Assignment
An exact, word-for-word copy of the entries is required, beginning at the line that contains "0.012], [0.166, 0.008]]);" and ending at the last line, both included.

Dataset content
=====

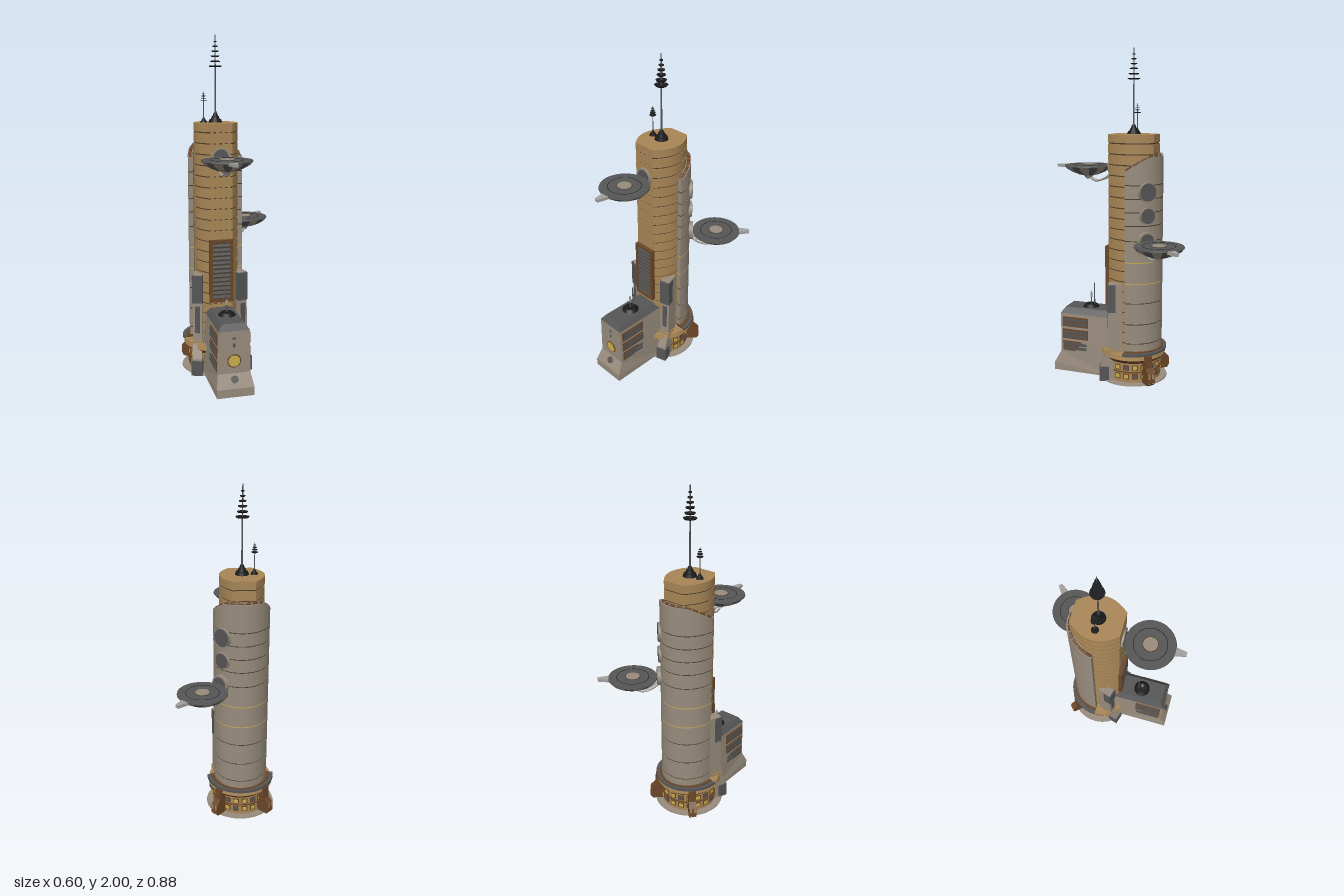
import * as THREE from 'three';
import { toCreasedNormals } from 'three/addons/utils/BufferGeometryUtils.js';

const paint = (name, color, side = THREE.FrontSide) => {
  const m = new THREE.MeshStandardMaterial({ color, side });
  m.name = name;
  return m;
};

export function createModel() {
  const tan = paint('tan', 0xa88656), stone = paint('stone', 0x978b7c), dark = paint('darkGrey', 0x555555);
  const brown = paint('brown', 0x6b4628), black = paint('black', 0x1a1a1a), gold = paint('gold', 0xc8b04a);
  const light = paint('lightGrey', 0xa2a09c), seam = paint('seam', 0x4a3d2c);

  const model = new THREE.Group();
  model.name = 'tower';
  const tower = new THREE.Group();
  tower.name = 'towerBody';
  tower.position.set(-0.09, 0, -0.06);
  model.add(tower);

  // Helpers
  const add = (parent, name, geo, mat, x = 0, y = 0, z = 0) => {
    const m = new THREE.Mesh(geo, mat);
    m.name = name;
    m.position.set(x, y, z);
    parent.add(m);
    return m;
  };
  const group = (parent, name, x, y, z, ry = 0) => {
    const g = new THREE.Group();
    g.name = name;
    g.position.set(x, y, z);
    g.rotation.y = ry;
    parent.add(g);
    return g;
  };
  const box = (p, name, w, h, d, mat, x, y, z) => add(p, name, new THREE.BoxGeometry(w, h, d), mat, x, y, z);
  const cyl = (p, name, rt, rb, y0, y1, mat, x = 0, z = 0, n = 32) =>
    add(p, name, new THREE.CylinderGeometry(rt, rb, y1 - y0, n), mat, x, (y0 + y1) / 2, z);
  const bend = (geo, rule) => {
    const p = geo.attributes.position, v = new THREE.Vector3();
    for (let i = 0; i < p.count; i++) {
      rule(v.fromBufferAttribute(p, i));
      p.setXYZ(i, v.x, v.y, v.z);
    }
    geo.computeVertexNormals();
    return geo;
  };
  // plan outline (x, -z) raised from y0 to y1
  const raise = (shape, y0, y1, rule) => {
    const g = new THREE.ExtrudeGeometry(shape, { depth: y1 - y0, bevelEnabled: false, curveSegments: 24 });
    g.rotateX(-Math.PI / 2).translate(0, y0, 0);
    return toCreasedNormals(rule ? bend(g, rule) : g, 0.5);
  };
  // side profile (z, y) extruded across x
  const sideways = (pts, w) => {
    const s = new THREE.Shape(pts.map(([a, b]) => new THREE.Vector2(a, b)));
    return new THREE.ExtrudeGeometry(s, { depth: w, bevelEnabled: false }).translate(0, 0, -w / 2).rotateY(-Math.PI / 2);
  };

  // Banded core: flat front and back, bowed sides
  const coreShape = (k) => {
    const s = new THREE.Shape();
    s.moveTo(-0.07 * k, -0.136 * k);
    s.lineTo(0.07 * k, -0.136 * k);
    s.bezierCurveTo(0.15 * k, -0.045 * k, 0.15 * k, 0.045 * k, 0.065 * k, 0.144 * k);
    s.lineTo(-0.065 * k, 0.144 * k);
    s.bezierCurveTo(-0.15 * k, 0.045 * k, -0.15 * k, -0.045 * k, -0.07 * k, -0.136 * k);
    return s;
  };
  add(tower, 'coreSeams', raise(coreShape(0.97), 0.1, 1.49), seam);
  add(tower, 'coreCrown', raise(coreShape(1), 1.452, 1.5), tan);
  for (let i = 0; i < 20; i++) {
    const top = 1.445 - i * 0.0635;
    add(tower, 'coreBand', raise(coreShape(1), top - 0.0565, top), tan);
    for (const x of [-0.05, -0.017, 0.017, 0.05]) box(tower, 'bandClip', 0.018, 0.007, 0.006, tan, x, top + 0.0035, 0.133);
  }

  // Rear shell: half-ring panels with a sloping top edge
  const rimY = (z) => Math.min(1.375, 1.29 + Math.max(0, -z) * 0.6);
  const shellShape = (a, b, t) => {
    const s = new THREE.Shape();
    s.absellipse(0, 0, a, b, 0, Math.PI, false);
    s.lineTo(-a + t, 0);
    s.absellipse(0, 0, a - t, b - t, Math.PI, 0, true);
    return s;
  };
  const levels = [0.2, 0.25, 0.37, 0.5, 0.62, 0.75, 0.88, 0.97, 1.05, 1.13, 1.21, 1.4];
  for (let i = 0; i < levels.length - 1; i++) {
    const y0 = levels[i] + 0.003, y1 = levels[i + 1] - 0.003, last = i === levels.length - 2;
    add(tower, 'shellPanel', raise(shellShape(0.164, 0.18, 0.028), y0, y1,
      last ? (v) => { if (v.y > 1.3) v.y = rimY(v.z); } : null), stone);
    const glow = levels[i] === 0.62 || levels[i] === 0.75;
    add(tower, 'shellSeam', raise(shellShape(0.162, 0.178, 0.026), levels[i] - 0.003, levels[i] + 0.003), glow ? gold : seam);
  }
  // Rail along the shell rim
  const railPts = [];
  for (let i = 0; i <= 24; i++) {
    const a = (i / 24) * Math.PI, z = -0.163 * Math.sin(a);
    railPts.push(new THREE.Vector3(0.15 * Math.cos(a), rimY(z) + 0.004, z));
    if (i % 2 === 0) {
      const b = box(tower, 'railClip', 0.026, 0.016, 0.006, stone, railPts[i].x, railPts[i].y, z);
      b.rotation.y = a;
    }
  }
  add(tower, 'rimRail', new THREE.TubeGeometry(new THREE.CatmullRomCurve3(railPts), 48, 0.009, 6), brown);
  // Round ports facing the rear diagonal
  for (const [y, r] of [[1.17, 0.053], [1.03, 0.045]]) {
    const g = group(tower, 'shellPort', 0.117, y, -0.125, Math.PI * 0.75);
    add(g, 'portRim', new THREE.CylinderGeometry(r + 0.005, r + 0.005, 0.02, 28).rotateX(Math.PI / 2), stone);
    add(g, 'portGlass', new THREE.CylinderGeometry(r, r, 0.026, 28).rotateX(Math.PI / 2), dark);
  }

  // Base: plate, windowed drum, collar, rear collar trim
  cyl(tower, 'basePlate', 0.21, 0.212, 0, 0.007, stone, 0, 0, 48);
  cyl(tower, 'baseDrum', 0.17, 0.17, 0.007, 0.135, tan, 0, 0, 48);
  cyl(tower, 'drumBand', 0.174, 0.174, 0.068, 0.076, brown, 0, 0, 48);
  cyl(tower, 'collarFlare', 0.198, 0.176, 0.13, 0.155, brown, 0, 0, 48);
  cyl(tower, 'collar', 0.194, 0.2, 0.155, 0.185, tan, 0, 0, 48);
  add(tower, 'collarTrim', raise(shellShape(0.207, 0.207, 0.025), 0.182, 0.197), dark);
  add(tower, 'shellFoot', raise(shellShape(0.18, 0.19, 0.04), 0.185, 0.202), brown);
  for (let i = 0; i < 20; i++) {
    const a = (i / 20) * Math.PI * 2 + 0.08;
    for (const y of [0.045, 0.1]) {
      const g = group(tower, 'drumWindow', Math.sin(a) * 0.169, y, Math.cos(a) * 0.169, a);
      box(g, 'windowFrame', 0.036, 0.034, 0.008, brown, 0, 0, 0);
      box(g, 'windowPane', 0.026, 0.022, 0.008, (i + (y > 0.06)) % 3 ? gold : dark, 0, 0, 0.002);
    }
  }
  // Rear diagonal legs
  for (const s of [-1, 1]) {
    const g = group(tower, 'rearLeg', 0, 0, 0, s * Math.PI * 0.75);
    add(g, 'legBody', sideways([[0.15, 0.007], [0.235, 0.007], [0.25, 0.03], [0.245, 0.08], [0.215, 0.11], [0.21, 0.18], [0.15, 0.18]], 0.045), brown);
    box(g, 'legRib', 0.012, 0.06, 0.01, tan, -0.012, 0.05, 0.243);
    box(g, 'legRib', 0.012, 0.06, 0.01, tan, 0.012, 0.05, 0.243);
  }

  // Front side buttresses
  for (const s of [-1, 1]) {
    const g = group(tower, 'buttress', s * 0.105, 0, 0.0, s * 0.3);
    add(g, 'buttressBody', sideways([[0.03, 0], [0.165, 0], [0.165, 0.1], [0.125, 0.2], [0.115, 0.45], [0.115, 0.61], [0.03, 0.61]], 0.058), stone);
    box(g, 'buttressPanel', 0.064, 0.17, 0.05, dark, 0, 0.52, 0.097);
    box(g, 'buttressSlot', 0.03, 0.19, 0.012, dark, 0, 0.32, 0.117);
    box(g, 'buttressToe', 0.066, 0.09, 0.06, dark, 0, 0.045, 0.142);
    box(g, 'buttressBand', 0.068, 0.03, 0.07, tan, 0, 0.185, 0.095);
  }

  // Louvred front panel
  const panel = group(tower, 'louvrePanel', 0, 0.635, 0.143);
  box(panel, 'panelBacking', 0.13, 0.36, 0.016, seam, 0, 0, 0);
  for (const s of [-1, 1]) {
    box(panel, 'panelPost', 0.018, 0.375, 0.028, brown, s * 0.063, 0, 0);
    box(panel, 'panelRail', 0.144, 0.018, 0.028, brown, 0, s * 0.179, 0);
  }
  for (let i = 0; i < 13; i++) box(panel, 'panelSlat', 0.108, 0.016, 0.008, dark, 0, -0.156 + i * 0.026, 0.008).rotation.x = -0.3;

  // Front annex with sloped toe, flared foot and chamfered roof
  add(tower, 'annexBody', bend(sideways([[0.1, 0], [0.49, 0], [0.49, 0.05], [0.45, 0.125], [0.45, 0.375], [0.1, 0.375]], 0.18),
    (v) => { if (v.y < 0.2) v.x *= v.y > 0.1 ? 1.06 : 1.2; }), stone);
  add(tower, 'annexRoof', bend(new THREE.BoxGeometry(0.182, 0.036, 0.34).toNonIndexed(), (v) => {
    if (v.y > 0) { v.x *= 0.72; if (v.z > 0) v.z -= 0.025; }
  }), dark, 0, 0.392, 0.282);
  for (const s of [-1, 1]) {
    for (const y of [0.322, 0.243, 0.165]) {
      box(tower, 'annexBay', 0.012, 0.062, 0.17, brown, s * 0.092, y, 0.35);
      for (const d of [-0.013, 0.013]) box(tower, 'annexSlat', 0.012, 0.018, 0.154, dark, s * 0.096, y + d, 0.35);
    }
  }
  add(tower, 'annexLamp', new THREE.CylinderGeometry(0.034, 0.034, 0.008, 28).rotateX(Math.PI / 2), gold, 0, 0.2, 0.452);
  add(tower, 'lampRing', new THREE.TorusGeometry(0.036, 0.004, 6, 28), brown, 0, 0.2, 0.453);
  add(tower, 'toeVent', new THREE.CylinderGeometry(0.022, 0.022, 0.008, 8).rotateX(Math.PI / 2 - 0.49), dark, 0, 0.095, 0.467);
  box(tower, 'annexSlot', 0.012, 0.02, 0.006, dark, 0, 0.29, 0.451);
  box(tower, 'annexSlot', 0.018, 0.01, 0.006, dark, 0, 0.33, 0.451);
  cyl(tower, 'annexMastBase', 0.035, 0.052, 0.41, 0.428, black, 0, 0.28);
  cyl(tower, 'annexMast', 0.003, 0.004, 0.42, 0.565, dark, 0, 0.257, 8);
  cyl(tower, 'annexMast', 0.003, 0.004, 0.42, 0.51, dark, 0, 0.28, 8);
  cyl(tower, 'mastSleeve', 0.007, 0.007, 0.47, 0.5, light, 0, 0.28, 8);

  // Landing dishes on curved twin arms; local +z points away from the tower
  const dish = (name, x, y, z, ry) => {
    const g = group(tower, name, x, y, z, ry);
    const profile = [[0.025, -0.06], [0.06, -0.052], [0.1, -0.036], [0.13, -0.018], [0.145, 0]].map((p) => new THREE.Vector2(...p));
    for (let i = 0; i < 16; i++)
      add(g, 'dishSector', new THREE.LatheGeometry(profile, 3, (i * Math.PI) / 8, Math.PI / 8), i % 2 ? dark : stone);
    cyl(g, 'dishDeck', 0.143, 0.145, -0.001, 0.007, dark, 0, 0, 48);
    add(g, 'deckRing', new THREE.TorusGeometry(0.095, 0.0015, 4, 48).rotateX(Math.PI / 2), black, 0, 0.007, 0);
    cyl(g, 'deckRingInner', 0.045, 0.045, 0.004, 0.009, seam);
    cyl(g, 'deckCentre', 0.041, 0.041, 0.004, 0.011, stone);
    cyl(g, 'dishHub', 0.032, 0.014, -0.08, -0.054, light, 0, 0, 16);
    const lip = new THREE.Shape([[-0.026, -0.135], [0.026, -0.135], [0.011, -0.205], [-0.011, -0.205]].map((p) => new THREE.Vector2(...p)).reverse());
    add(g, 'dishLip', raise(lip, -0.012, 0.006), light);
    for (const s of [-1, 1]) {
      const path = new THREE.CatmullRomCurve3([[0.008, -0.065, 0], [0.014, -0.088, -0.05], [0.016, -0.075, -0.105], [0.018, -0.03, -0.165]]
        .map(([a, b, c]) => new THREE.Vector3(a * s, b, c)));
      add(g, 'dishArm', new THREE.TubeGeometry(path, 20, 0.006, 8), light);
    }
    add(g, 'armPort', new THREE.CylinderGeometry(0.056, 0.056, 0.024, 28).rotateX(Math.PI / 2), stone, 0, 0.005, -0.156);
    add(g, 'armPortFace', new THREE.CylinderGeometry(0.045, 0.045, 0.028, 28).rotateX(Math.PI / 2), dark, 0, 0.005, -0.156);
  };
  dish('frontDish', 0, 1.303, 0.291, 0);
  dish('rearDish', 0.239, 0.877, -0.234, Math.PI * 0.75);

  // Roof antennas with stacked discs
  const antenna = (name, x, top, r, discs) => {
    const g = group(tower, name, x, 1.5, 0);
    cyl(g, 'antennaBase', r * 0.85, r, 0, r * 0.45, black, 0, 0, 24);
    cyl(g, 'antennaStep', r * 0.5, r * 0.65, r * 0.45, r * 0.9, black, 0, 0, 24);
    cyl(g, 'antennaCap', r * 0.25, r * 0.4, r * 0.9, r * 1.4, black, 0, 0, 24);
    cyl(g, 'antennaPole', r * 0.07, r * 0.15, 0, top, dark, 0, 0, 10);
    discs.forEach(([y, d]) => cyl(g, 'antennaDisc', d, d * 0.85, y - r * 0.08, y + r * 0.08, black, 0, 0, 20));
  };
  antenna('mainAntenna', 0, 0.5, 0.04, [[0.322, 0.039], [0.35, 0.031], [0.38, 0.026], [0.408, 0.021], [0.435, 0.015], [0.462, 0.01]]);
  antenna('smallAntenna', -0.07, 0.18, 0.021, [[0.125, 0.02], [0.14, 0.016], [0.153, 0.012], [0.166, 0.008]]);
  return model;
}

=====

Finished exercise
  antenna('smallAntenna', -0.07, 0.18, 0.021, [[0.125, 0.02], [0.14, 0.016], [0.153, 0.012], [0.166, 0.008]]);
  return model;
}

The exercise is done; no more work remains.